  • LO1. differentiate between selected key ‘control’ systems thinking models
  • LO2. differentiate between selected key ‘soft’ systems thinking models
  • LO3. critique the limitations of different approaches to systems thinking
  • LO4. select from appropriate systems thinking models according to context
  • LO5. apply systemic conceptual and analytic thinking to understand situations, cultures and strategies
  • LO6. explore fallacies of judgement
  • LO7. explain the impact of mental models on personal and stakeholder perspectives
  • LO8. apply systems thinking approaches to develop and evaluate options with potential to meet needs of all parties.

Graduate qualities

The graduate qualities are the qualities and skills that all University of Sydney graduates must demonstrate on successful completion of an award course. As a future Sydney graduate, the set of qualities have been designed to equip you for the contemporary world.

GQ1 Depth of disciplinary expertise

Deep disciplinary expertise is the ability to integrate and rigorously apply knowledge, understanding and skills of a recognised discipline defined by scholarly activity, as well as familiarity with evolving practice of the discipline.

GQ2 Critical thinking and problem solving

Critical thinking and problem solving are the questioning of ideas, evidence and assumptions in order to propose and evaluate hypotheses or alternative arguments before formulating a conclusion or a solution to an identified problem.
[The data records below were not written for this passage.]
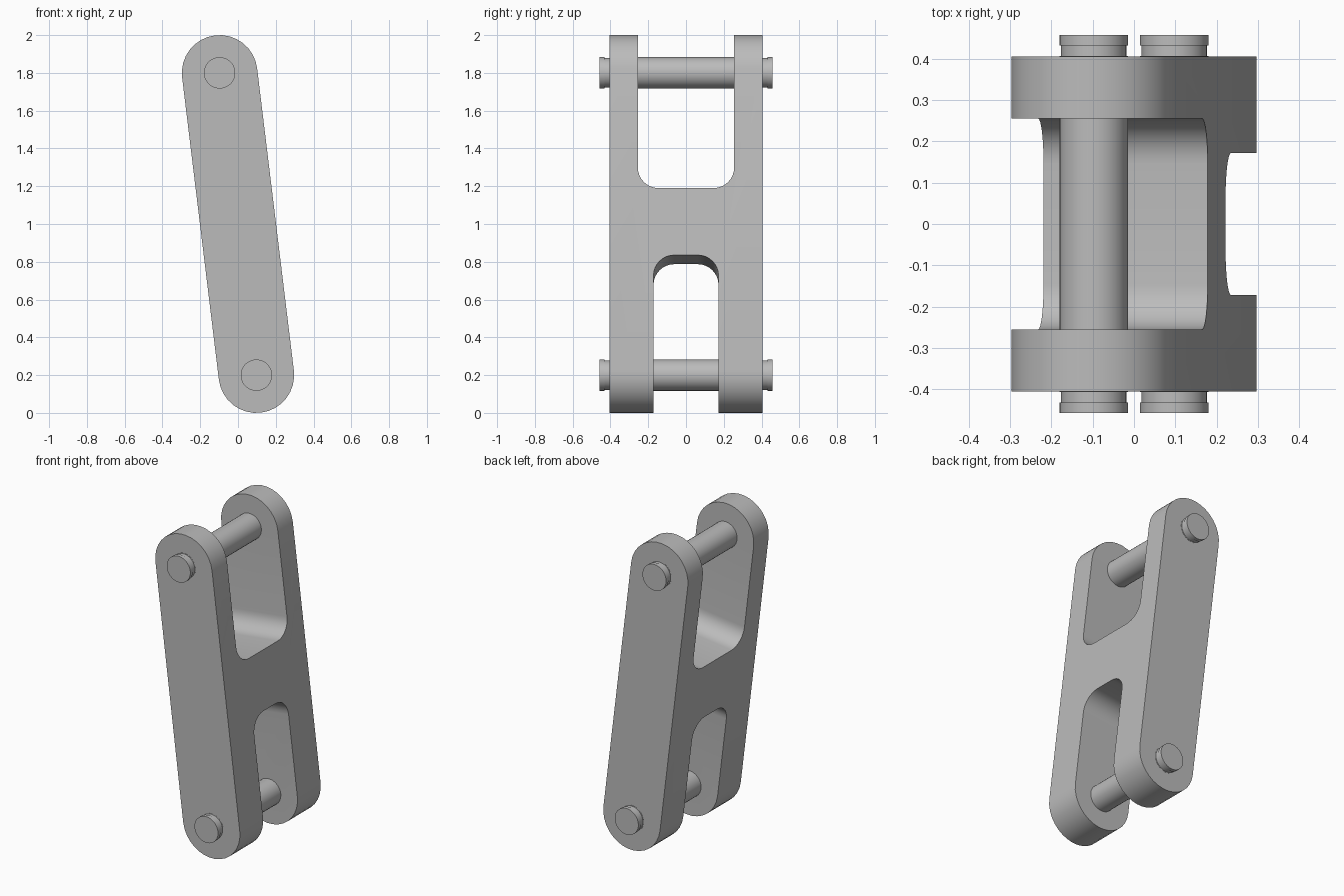
import bpy, math
from math import sin, cos, pi
from mathutils import Matrix, Vector
import bmesh

if "Cube" in bpy.data.objects:
    bpy.data.objects.remove(bpy.data.objects["Cube"], do_unlink=True)

RADIUS = 0.2        # link end radius
REACH = 0.806       # link centre to pin centre
TILT = Matrix.Translation((0, 0, 1)) @ Matrix.Rotation(-0.121, 4, "Y")

grey = bpy.data.materials.new("plain_grey")
grey.use_nodes = True
colour = (0.5, 0.5, 0.5, 1)
grey.diffuse_color = colour
grey.node_tree.nodes["Principled BSDF"].inputs["Base Color"].default_value = colour


def arc(cx, cz, r, start, end, steps):
    angles = [start + (end - start) * i / steps for i in range(steps + 1)]
    return [(cx + r * cos(a), cz + r * sin(a)) for a in angles]


def make_object(name, bm):
    bmesh.ops.recalc_face_normals(bm, faces=bm.faces)
    mesh = bpy.data.meshes.new(name)
    bm.to_mesh(mesh)
    bm.free()
    mesh.materials.append(grey)
    obj = bpy.data.objects.new(name, mesh)
    bpy.context.collection.objects.link(obj)
    return obj


def prism(name, outline, axis, half):
    """Extrude an outline (u, z) symmetrically along the x or y axis."""
    place = (lambda u, z: (-half, u, z)) if axis == "x" else (lambda u, z: (u, -half, z))
    bm = bmesh.new()
    face = bm.faces.new([bm.verts.new(place(u, z)) for u, z in outline])
    top = bmesh.ops.extrude_face_region(bm, geom=[face])["geom"]
    step = Vector((2 * half, 0, 0)) if axis == "x" else Vector((0, 2 * half, 0))
    bmesh.ops.translate(bm, vec=step, verts=[v for v in top if isinstance(v, bmesh.types.BMVert)])
    bm.transform(TILT)
    return make_object(name, bm)


def smooth(obj):
    bpy.ops.object.select_all(action="DESELECT")
    obj.select_set(True)
    bpy.context.view_layer.objects.active = obj
    bpy.ops.object.shade_smooth_by_angle(angle=math.radians(35))


# Round-ended link body
link = prism("link_body", arc(0, REACH, RADIUS, 0, pi, 16)
             + arc(0, -REACH, RADIUS, pi, 2 * pi, 16), "y", 0.405)


# Fork slots with rounded inner corners: wide above, narrow below
def cut_slot(half_width, floor, side, corner=0.11):
    inner = half_width - corner
    centre = floor + side * corner
    outline = (arc(-inner, centre, corner, pi, pi * 1.5, 8)
               + arc(inner, centre, corner, pi * 1.5, pi * 2, 8))
    outline = [(u, centre + side * (z - centre)) for u, z in outline]
    outline += [(half_width, side * 1.2), (-half_width, side * 1.2)]
    cutter = prism("slot_cutter", outline, "x", 0.4)
    cutter.hide_render = True
    mod = link.modifiers.new("slot", "BOOLEAN")
    mod.object, mod.operation, mod.solver = cutter, "DIFFERENCE", "EXACT"
    bpy.context.view_layer.objects.active = link
    bpy.ops.object.modifier_apply(modifier=mod.name)
    bpy.data.objects.remove(cutter, do_unlink=True)


cut_slot(0.255, 0.167, 1)
cut_slot(0.172, -0.19, -1)
smooth(link)


# Pins with a shallow neck just inside each end cap
def make_pin(name, z):
    half = [(0.083, 0.406), (0.079, 0.406), (0.079, 0.432), (0.083, 0.432), (0.083, 0.457)]
    stations = [(r, -y) for r, y in reversed(half)] + half
    bm = bmesh.new()
    rings = [[bm.verts.new((r * cos(a), y, z + r * sin(a)))
              for a in (2 * pi * i / 32 for i in range(32))] for r, y in stations]
    for near, far in zip(rings, rings[1:]):
        for i in range(32):
            j = (i + 1) % 32
            bm.faces.new((near[i], near[j], far[j], far[i]))
    bm.faces.new(rings[0])
    bm.faces.new(rings[-1])
    bm.transform(TILT)
    smooth(make_object(name, bm))


make_pin("upper_pin", REACH)
make_pin("lower_pin", -REACH)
GQ3 Oral and written communication

Effective communication, in both oral and written form, is the clear exchange of meaning in a manner that is appropriate to audience and context.

GQ4 Information and digital literacy

Information and digital literacy is the ability to locate, interpret, evaluate, manage, adapt, integrate, create and convey information using appropriate resources, tools and strategies.

GQ5 Inventiveness

Generating novel ideas and solutions.

GQ6 Cultural competence

Cultural Competence is the ability to actively, ethically, respectfully, and successfully engage across and between cultures. In the Australian context, this includes and celebrates Aboriginal and Torres Strait Islander cultures, knowledge systems, and a mature understanding of contemporary issues.

GQ7 Interdisciplinary effectiveness

Interdisciplinary effectiveness is the integration and synthesis of multiple viewpoints and practices, working effectively across disciplinary boundaries.

GQ8 Integrated professional, ethical, and personal identity

An integrated professional, ethical and personal identity is understanding the interaction between one’s personal and professional selves in an ethical context.

GQ9 Influence

Engaging others in a process, idea or vision.

Outcome map

Learning outcomes Graduate qualities

This section outlines changes made to this unit following staff and student reviews.

Updates to this unit for 2023 reflect the return to entirely in-class delivery. Assessment changes include returning to pen-and-paper mode for the quizzes, the removal of the essay, and the addition of a final paper.
  • Study Commitment: Typically, there is a minimum expectation of 1.5-2 hours of student effort per week per credit point for units of study offered over a full semester. For a 6 credit point unit, this equates to roughly 120-150 hours of student effort in total.
  • Text-matching software for Assignment Submission: As part of the assessment process, text matching software such as Turnitin will be used to identify plagiarism and/or be used for providing feedback.
  • Confidential Peer Evaluation: As part of the group contribution assessment process, collaborative & self-peer evaluation tools (e.g. SparkPlus, CATME, etc.) may be used, either on a confidential or non-confidential basis, to understand contributions and interactions amongst group members. Marks may be adjusted for an individual team member, following on from the peer evaluation process.
  • Mark Moderation: Mark moderation: There may be statistically defensible moderation when combining the marks from each component to ensure consistency of marking between markers, and alignment of final grades with unit outcomes.


The University reserves the right to amend units of study or no longer offer certain units, including where there are low enrolment numbers.

To help you understand common terms that we use at the University, we offer an online glossary.